──────── Supplied data
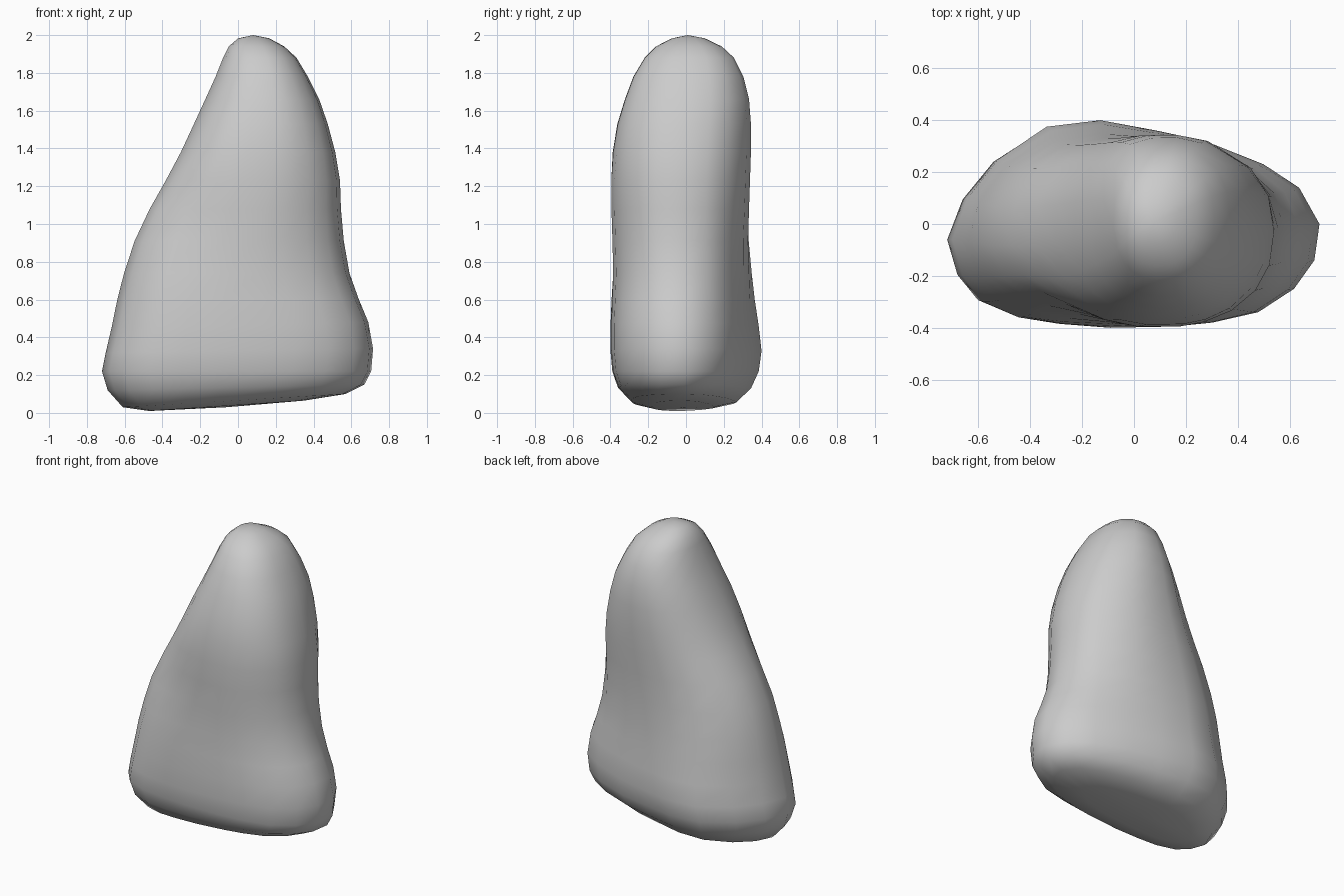
import bpy, bmesh, math
from mathutils import Vector

# Plan outline of the broad base (counter-clockwise from the right tip)
BASE = [(.72, 0), (.64, .14), (.5, .23), (.27, .32), (.08, .36), (-.14, .4), (-.35, .375),
        (-.54, .25), (-.66, .1), (-.72, -.06), (-.68, -.2), (-.6, -.3), (-.46, -.36),
        (-.3, -.385), (-.1, -.4), (.15, -.395), (.3, -.38), (.48, -.34), (.62, -.25), (.7, -.14)]

# Height rings: left x, left z, right x, right z, front y, back y
RINGS = [(-.47, .01, .35, .065, -.18, .15), (-.61, .03, .57, .10, -.29, .27),
         (-.69, .12, .67, .15, -.36, .345), (-.72, .22, .705, .22, -.39, .385),
         (-.70, .32, .715, .34, -.40, .40), (-.67, .45, .69, .48, -.40, .385),
         (-.64, .60, .64, .60, -.395, .365), (-.605, .74, .59, .74, -.39, .35),
         (-.55, .91, .56, .91, -.395, .335), (-.47, 1.08, .545, 1.08, -.40, .335),
         (-.385, 1.23, .54, 1.23, -.40, .34), (-.305, 1.38, .515, 1.38, -.39, .345),
         (-.235, 1.53, .475, 1.53, -.365, .345), (-.175, 1.66, .43, 1.66, -.325, .335),
         (-.12, 1.78, .37, 1.78, -.28, .305), (-.08, 1.88, .31, 1.88, -.22, .255),
         (-.05, 1.94, .245, 1.94, -.16, .19), (.0, 1.983, .165, 1.983, -.075, .1)]


def rounded(u, v, n=2.3):
    """Project a direction onto a unit superellipse."""
    r = (abs(u) ** n + abs(v) ** n) ** (-1 / n)
    return u * r, v * r


def ring_points(xl, zl, xr, zr, yf, yb):
    z = (zl + zr) / 2
    t = min(max((z - .3) / .8, 0), 1)
    t = t * t * (3 - 2 * t)
    pts = []
    for bx, by in BASE:
        u, v = bx / .72, by / .4
        su, sv = rounded(u, v)
        u, v = u + (su - u) * t, v + (sv - v) * t
        f = (u + 1) / 2
        p = Vector((xl + (xr - xl) * f, (yf + yb) / 2 + v * (yb - yf) / 2, zl + (zr - zl) * f))
        # shallow hollow in the front left face
        d = (p - Vector((-.27, -.36, 1.02))).length
        p.y += .04 * math.exp(-(d / .22) ** 2)
        pts.append(p)
    return pts


# Tapered stone lofted through the rings
bm = bmesh.new()
loops = [[bm.verts.new(p) for p in ring_points(*r)] for r in RINGS]
n = len(BASE)
for a, b in zip(loops, loops[1:]):
    for i in range(n):
        j = (i + 1) % n
        bm.faces.new((a[i], a[j], b[j], b[i]))
for loop, tip in ((loops[0], (-.06, -.02, .03)), (loops[-1], (.08, .01, 2))):
    pole = bm.verts.new(tip)
    for i in range(n):
        bm.faces.new((loop[i], loop[(i + 1) % n], pole))
bmesh.ops.recalc_face_normals(bm, faces=bm.faces)
mesh = bpy.data.meshes.new("standing_stone")
bm.to_mesh(mesh)
bm.free()
mesh.shade_smooth()
stone = bpy.data.objects.new("standing_stone", mesh)
bpy.context.collection.objects.link(stone)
────────────────
Task objective. Scan the records above for the word "verts". Show each line in which it appears.

Task response.
loops = [[bm.verts.new(p) for p in ring_points(*r)] for r in RINGS]
    pole = bm.verts.new(tip)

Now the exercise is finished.